Things are ‘terning’ around for this little bird.
Perhaps you haven’t heard much about it, but the Fairy Tern is a small bird which has a wingspan of 44-53cm with a distinctive black cap, yellow-brown bill and white forked tail.
It is currently listed as ‘vulnerable’ on the Environment Protection and Biodiversity Conservation Act 1999(EPBC Act) and under the Western Australian Wildlife Conservation Act 1950.
To learn more about the species, 15 local people gathered at a Fairy Tern workshop on Sunday at Jurien Bay, to organise a ‘tern around’ before the upcoming breeding season.
Group determining potential night roosting sites in local areas for Fairy Terns- to check them over the next month pic.twitter.com/e0tZRwsMdo
— Pip_Schmucker (@PipSchmucker) October 4, 2015
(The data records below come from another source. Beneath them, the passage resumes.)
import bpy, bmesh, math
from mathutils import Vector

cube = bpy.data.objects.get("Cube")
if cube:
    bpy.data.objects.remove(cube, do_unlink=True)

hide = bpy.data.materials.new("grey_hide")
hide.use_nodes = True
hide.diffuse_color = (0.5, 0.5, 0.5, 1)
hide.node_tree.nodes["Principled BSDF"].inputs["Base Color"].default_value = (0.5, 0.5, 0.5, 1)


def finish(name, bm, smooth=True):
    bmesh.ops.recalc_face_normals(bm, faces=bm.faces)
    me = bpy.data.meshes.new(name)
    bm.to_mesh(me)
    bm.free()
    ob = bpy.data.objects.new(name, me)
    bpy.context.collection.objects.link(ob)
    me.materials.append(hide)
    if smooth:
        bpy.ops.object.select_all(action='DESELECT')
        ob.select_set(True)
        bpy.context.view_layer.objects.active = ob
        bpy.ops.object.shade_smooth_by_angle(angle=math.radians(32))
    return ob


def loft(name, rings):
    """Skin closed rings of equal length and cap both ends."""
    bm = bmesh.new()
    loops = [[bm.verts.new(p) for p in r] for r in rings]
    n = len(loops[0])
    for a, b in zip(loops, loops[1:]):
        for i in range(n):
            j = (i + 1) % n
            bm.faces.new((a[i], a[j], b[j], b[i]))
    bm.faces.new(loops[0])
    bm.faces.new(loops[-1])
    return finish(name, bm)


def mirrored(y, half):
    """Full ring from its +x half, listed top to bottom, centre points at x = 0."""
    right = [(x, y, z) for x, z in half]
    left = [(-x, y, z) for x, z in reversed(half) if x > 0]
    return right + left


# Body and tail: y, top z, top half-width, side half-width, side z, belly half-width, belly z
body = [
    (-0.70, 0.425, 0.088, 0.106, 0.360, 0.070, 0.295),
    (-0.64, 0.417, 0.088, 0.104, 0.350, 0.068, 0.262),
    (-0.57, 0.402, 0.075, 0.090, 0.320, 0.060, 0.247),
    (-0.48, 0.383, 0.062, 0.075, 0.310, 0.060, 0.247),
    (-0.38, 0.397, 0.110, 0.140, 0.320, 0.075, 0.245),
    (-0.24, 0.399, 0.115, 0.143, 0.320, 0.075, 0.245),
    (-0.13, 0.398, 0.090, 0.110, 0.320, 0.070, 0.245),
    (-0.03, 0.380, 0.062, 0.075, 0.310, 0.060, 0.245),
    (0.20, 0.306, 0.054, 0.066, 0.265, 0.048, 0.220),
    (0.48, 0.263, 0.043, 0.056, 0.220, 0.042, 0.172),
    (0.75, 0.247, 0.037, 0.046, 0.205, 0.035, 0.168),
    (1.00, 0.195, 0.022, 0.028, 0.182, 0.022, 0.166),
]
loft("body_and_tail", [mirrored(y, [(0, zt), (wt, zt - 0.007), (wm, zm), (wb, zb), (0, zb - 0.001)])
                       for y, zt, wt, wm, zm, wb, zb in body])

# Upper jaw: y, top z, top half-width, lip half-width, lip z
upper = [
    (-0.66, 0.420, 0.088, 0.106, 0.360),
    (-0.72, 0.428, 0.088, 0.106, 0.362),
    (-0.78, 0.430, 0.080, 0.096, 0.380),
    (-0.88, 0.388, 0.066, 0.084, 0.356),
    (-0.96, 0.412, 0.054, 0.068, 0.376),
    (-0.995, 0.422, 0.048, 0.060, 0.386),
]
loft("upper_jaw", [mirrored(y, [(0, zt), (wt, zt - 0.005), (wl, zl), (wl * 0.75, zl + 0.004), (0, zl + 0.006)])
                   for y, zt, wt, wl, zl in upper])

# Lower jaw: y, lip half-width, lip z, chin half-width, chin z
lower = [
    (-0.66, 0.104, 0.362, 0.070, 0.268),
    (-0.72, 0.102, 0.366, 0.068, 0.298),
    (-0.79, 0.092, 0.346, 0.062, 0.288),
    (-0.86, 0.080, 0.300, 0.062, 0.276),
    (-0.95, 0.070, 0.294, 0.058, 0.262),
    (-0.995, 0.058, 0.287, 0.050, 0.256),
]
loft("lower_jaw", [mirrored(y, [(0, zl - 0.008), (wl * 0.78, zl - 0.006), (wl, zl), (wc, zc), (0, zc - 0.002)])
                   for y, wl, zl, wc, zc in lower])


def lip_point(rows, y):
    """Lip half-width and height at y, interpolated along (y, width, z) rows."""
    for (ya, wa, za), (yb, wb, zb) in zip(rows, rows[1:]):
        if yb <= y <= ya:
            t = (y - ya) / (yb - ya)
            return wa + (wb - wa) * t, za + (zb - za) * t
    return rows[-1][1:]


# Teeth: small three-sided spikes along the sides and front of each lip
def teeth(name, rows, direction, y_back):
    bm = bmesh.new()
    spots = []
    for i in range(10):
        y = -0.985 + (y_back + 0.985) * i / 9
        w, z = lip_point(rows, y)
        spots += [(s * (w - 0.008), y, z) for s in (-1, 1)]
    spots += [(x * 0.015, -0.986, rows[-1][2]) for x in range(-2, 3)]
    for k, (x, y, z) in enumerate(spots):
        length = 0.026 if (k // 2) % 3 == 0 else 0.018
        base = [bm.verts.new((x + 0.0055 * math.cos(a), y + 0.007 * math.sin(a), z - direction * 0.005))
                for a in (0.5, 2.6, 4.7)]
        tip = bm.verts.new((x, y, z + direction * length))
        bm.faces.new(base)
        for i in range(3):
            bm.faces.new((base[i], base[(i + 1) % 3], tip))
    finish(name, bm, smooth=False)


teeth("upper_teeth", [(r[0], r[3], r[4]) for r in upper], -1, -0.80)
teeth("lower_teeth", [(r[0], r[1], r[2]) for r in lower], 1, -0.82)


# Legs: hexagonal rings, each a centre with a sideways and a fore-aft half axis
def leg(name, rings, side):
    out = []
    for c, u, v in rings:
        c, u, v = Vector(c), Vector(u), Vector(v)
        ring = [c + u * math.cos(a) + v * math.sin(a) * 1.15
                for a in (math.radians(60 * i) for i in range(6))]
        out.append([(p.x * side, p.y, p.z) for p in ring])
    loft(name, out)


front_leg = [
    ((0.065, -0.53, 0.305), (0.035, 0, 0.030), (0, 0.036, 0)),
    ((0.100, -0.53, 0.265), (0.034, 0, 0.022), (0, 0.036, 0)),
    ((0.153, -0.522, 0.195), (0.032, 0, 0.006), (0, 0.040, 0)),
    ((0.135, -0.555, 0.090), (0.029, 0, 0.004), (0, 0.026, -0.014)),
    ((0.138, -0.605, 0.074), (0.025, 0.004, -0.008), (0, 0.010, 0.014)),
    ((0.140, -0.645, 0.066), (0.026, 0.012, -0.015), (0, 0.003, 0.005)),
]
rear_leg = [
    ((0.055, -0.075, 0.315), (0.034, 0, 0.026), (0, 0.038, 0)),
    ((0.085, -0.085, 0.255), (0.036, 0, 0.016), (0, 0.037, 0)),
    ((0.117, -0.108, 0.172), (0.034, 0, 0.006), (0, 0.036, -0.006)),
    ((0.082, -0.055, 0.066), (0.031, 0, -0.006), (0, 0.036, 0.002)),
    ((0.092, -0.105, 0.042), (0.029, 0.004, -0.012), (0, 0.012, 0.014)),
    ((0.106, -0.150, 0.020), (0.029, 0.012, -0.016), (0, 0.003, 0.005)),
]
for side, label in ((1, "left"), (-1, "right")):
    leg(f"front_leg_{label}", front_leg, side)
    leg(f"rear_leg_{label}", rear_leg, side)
The workshop, coordinated by Dr Nic Dunlop and supported by NACC and DPaW, aimed to give attendees more information and a greater understanding of the vulnerable species. Workshop participants discussed important sites for Fairy Tern along the coast from Kalbarri to Guilderton, and made plans to check potential night roosts over the coming new moon, and next month.
What does this mean?
This will help them learn about the bird’s behaviour, development stages and numbers to predict habits prior to changes occurring, in preparation for upcoming breeding events. Participants also developed a way forward to support the South West Fairy Tern Project for the NAR. The project aims to develop local Fairy Tern Conservation strategies, which requires understanding of population structure; and have local people on-ground, keeping an eye out on predictive information prior to breeding, ready to assist with site management options when colonies do breed to give them the best chance of success.
Fairy Terns are an iconic indicator for coastal sustainability and can provide valuable information on the state of coastal erosion, fisheries and visitor management to name a few.
They often choose breeding habitat that is not ideal for successful breeding events, and can be exposed to human impacts and predation. They nest on or near shorelines, mainland sites and island beaches, sand spits, blowouts, dredged spoil, and development footprints.
Over past summer breeding seasons along the Turquoise Coast, there have been several unsuccessful breeding events due to human impacts (four-wheel-driving through nesting sites) and predation by foxes and cats.
Fairy Tern workshop learnings:
• Two sub-populations in WA
• WA population of Fairy Tern, have the highest genetic diversity of all Australian populations
• 20% of breeding pairs produce 100% of offspring
• Courtship feeding displays of terns are important for successive breeding and management planning
• Information we collect is important to assist in management decisions in a changing climate
• Monitoring Fairy Terns in the region will assist to create a comprehensive regional snapshot of population dynamics and site management
• Citizen science is a very important aspect of the project involving local communities
If you are keen to be involved in the project or if you have sightings of Fairy Tern, they can be lodged with the South West Fairy Tern Project Coordinator firstname.lastname@example.org.